» **Problem**
Find the line with "from math import pi" and the line with "grey.diffuse_color = (0.45, 0.45, 0.45, 1)" in the entries below; output exactly those two lines, every line between them, and no others.

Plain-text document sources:
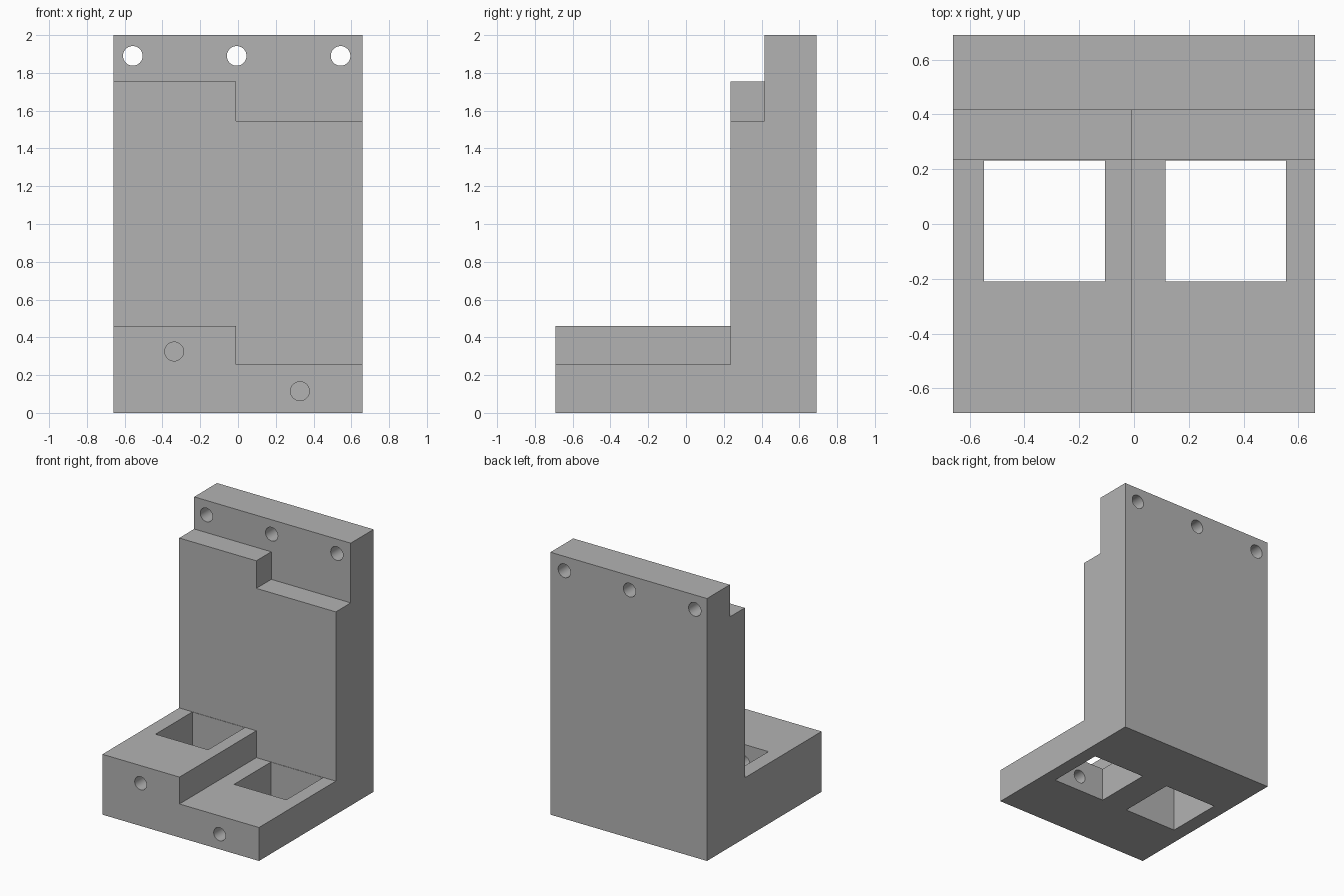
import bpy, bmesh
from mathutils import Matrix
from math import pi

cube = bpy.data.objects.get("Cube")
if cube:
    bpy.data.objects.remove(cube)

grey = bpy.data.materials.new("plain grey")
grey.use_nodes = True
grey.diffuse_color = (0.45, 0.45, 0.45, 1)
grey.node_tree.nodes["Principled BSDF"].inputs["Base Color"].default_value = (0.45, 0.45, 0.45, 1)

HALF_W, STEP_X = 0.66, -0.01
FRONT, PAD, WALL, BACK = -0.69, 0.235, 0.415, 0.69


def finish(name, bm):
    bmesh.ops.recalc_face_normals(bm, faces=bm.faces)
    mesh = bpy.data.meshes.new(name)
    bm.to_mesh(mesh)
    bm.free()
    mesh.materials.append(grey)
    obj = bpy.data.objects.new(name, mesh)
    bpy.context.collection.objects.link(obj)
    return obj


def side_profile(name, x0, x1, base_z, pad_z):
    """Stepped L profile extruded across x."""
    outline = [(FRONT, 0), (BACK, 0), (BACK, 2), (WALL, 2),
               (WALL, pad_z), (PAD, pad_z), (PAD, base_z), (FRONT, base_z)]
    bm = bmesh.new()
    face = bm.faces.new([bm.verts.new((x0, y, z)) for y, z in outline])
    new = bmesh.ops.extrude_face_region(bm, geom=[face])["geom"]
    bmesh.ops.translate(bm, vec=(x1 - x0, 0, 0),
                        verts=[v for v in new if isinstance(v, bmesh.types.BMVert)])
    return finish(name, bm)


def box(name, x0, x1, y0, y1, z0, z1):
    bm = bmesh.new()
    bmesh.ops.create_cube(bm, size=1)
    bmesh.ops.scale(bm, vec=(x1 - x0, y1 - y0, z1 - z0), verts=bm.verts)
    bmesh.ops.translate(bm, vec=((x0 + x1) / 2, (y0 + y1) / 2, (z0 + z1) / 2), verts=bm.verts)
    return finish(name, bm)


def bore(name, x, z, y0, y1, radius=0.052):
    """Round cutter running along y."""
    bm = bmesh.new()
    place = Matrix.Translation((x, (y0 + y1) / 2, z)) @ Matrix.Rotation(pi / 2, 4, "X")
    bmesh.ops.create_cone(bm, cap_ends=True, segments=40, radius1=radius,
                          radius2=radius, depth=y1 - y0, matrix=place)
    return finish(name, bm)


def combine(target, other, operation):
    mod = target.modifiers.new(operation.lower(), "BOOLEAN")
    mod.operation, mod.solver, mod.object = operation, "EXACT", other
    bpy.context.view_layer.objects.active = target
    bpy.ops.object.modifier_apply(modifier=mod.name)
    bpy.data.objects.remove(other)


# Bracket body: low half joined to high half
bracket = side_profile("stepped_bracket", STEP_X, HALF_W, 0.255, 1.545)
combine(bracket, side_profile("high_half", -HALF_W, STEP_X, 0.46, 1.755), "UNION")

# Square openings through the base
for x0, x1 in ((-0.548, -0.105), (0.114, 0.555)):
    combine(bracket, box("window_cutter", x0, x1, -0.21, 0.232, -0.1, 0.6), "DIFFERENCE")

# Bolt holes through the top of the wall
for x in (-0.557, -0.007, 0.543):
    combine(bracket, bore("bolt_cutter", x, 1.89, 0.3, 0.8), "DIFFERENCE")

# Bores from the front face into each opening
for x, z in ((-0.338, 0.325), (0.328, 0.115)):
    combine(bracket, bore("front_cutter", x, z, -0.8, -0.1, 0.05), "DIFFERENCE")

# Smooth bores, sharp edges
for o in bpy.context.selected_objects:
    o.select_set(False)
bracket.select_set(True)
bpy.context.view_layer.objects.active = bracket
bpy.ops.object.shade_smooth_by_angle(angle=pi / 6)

...

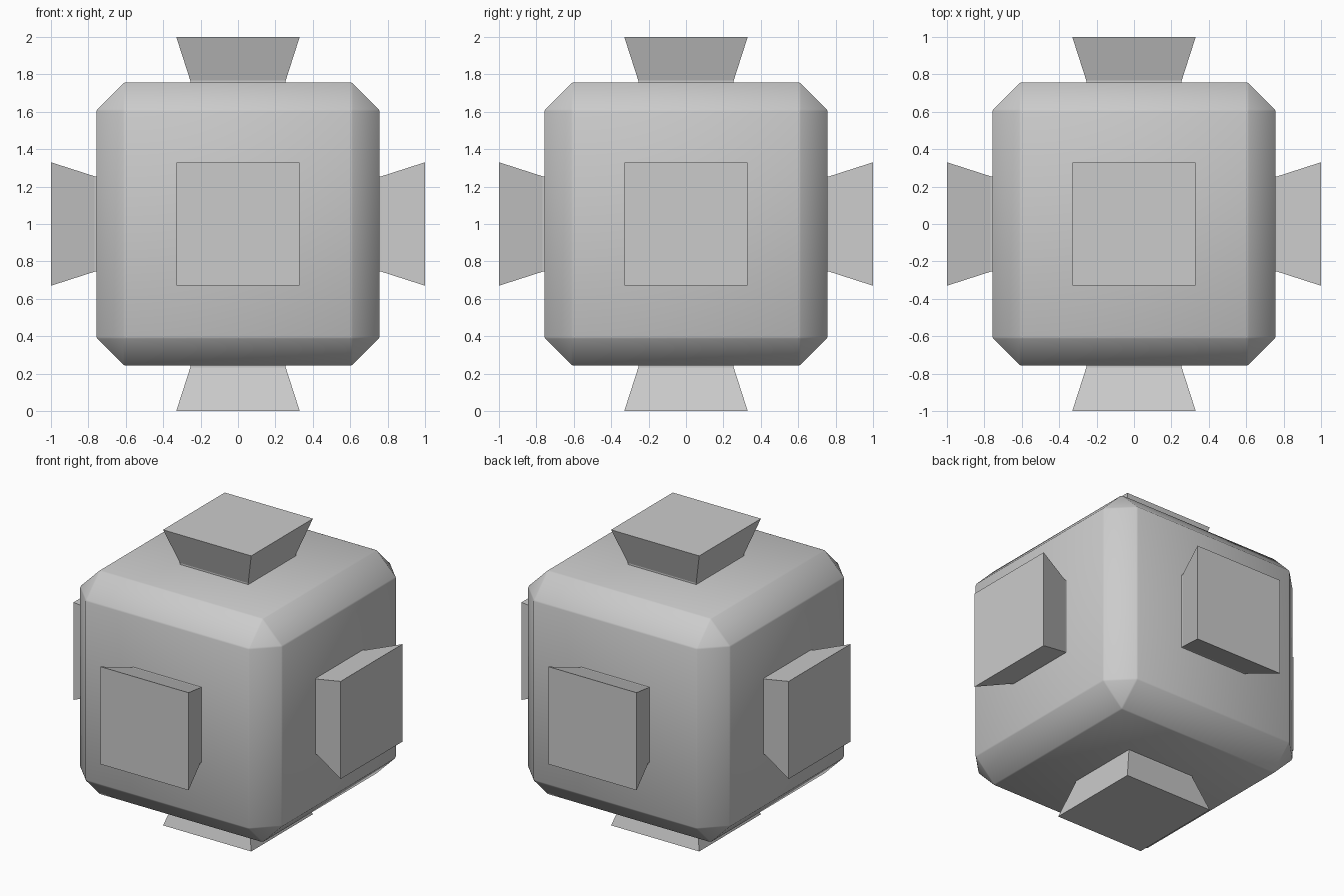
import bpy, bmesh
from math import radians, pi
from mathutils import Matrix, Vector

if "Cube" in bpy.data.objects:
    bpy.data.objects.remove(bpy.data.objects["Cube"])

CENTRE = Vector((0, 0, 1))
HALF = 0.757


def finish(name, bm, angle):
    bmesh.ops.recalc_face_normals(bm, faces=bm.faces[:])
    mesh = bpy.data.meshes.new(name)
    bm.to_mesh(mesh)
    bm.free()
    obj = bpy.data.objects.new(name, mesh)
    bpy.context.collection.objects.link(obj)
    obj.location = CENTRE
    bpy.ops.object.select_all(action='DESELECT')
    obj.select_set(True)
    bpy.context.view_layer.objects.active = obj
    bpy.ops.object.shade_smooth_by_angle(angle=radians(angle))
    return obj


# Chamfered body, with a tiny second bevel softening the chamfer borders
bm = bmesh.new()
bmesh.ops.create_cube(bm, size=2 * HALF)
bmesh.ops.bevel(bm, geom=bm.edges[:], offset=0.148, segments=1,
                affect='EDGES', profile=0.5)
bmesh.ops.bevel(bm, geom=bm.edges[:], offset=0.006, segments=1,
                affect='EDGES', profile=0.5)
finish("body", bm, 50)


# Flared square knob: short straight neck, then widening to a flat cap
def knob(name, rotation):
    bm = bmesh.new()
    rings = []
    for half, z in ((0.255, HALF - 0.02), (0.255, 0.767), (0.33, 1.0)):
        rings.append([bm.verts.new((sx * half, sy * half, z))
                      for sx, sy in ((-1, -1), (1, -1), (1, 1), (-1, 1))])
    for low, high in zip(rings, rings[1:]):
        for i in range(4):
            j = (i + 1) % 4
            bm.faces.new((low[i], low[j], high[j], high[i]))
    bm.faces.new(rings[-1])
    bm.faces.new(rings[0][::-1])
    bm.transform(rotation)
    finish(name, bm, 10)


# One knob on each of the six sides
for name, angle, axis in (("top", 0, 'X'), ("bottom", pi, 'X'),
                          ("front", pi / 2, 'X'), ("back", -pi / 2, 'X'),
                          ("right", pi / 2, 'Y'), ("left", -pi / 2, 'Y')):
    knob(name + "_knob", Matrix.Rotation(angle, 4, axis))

» **Final answer**
from math import pi

cube = bpy.data.objects.get("Cube")
if cube:
    bpy.data.objects.remove(cube)

grey = bpy.data.materials.new("plain grey")
grey.use_nodes = True
grey.diffuse_color = (0.45, 0.45, 0.45, 1)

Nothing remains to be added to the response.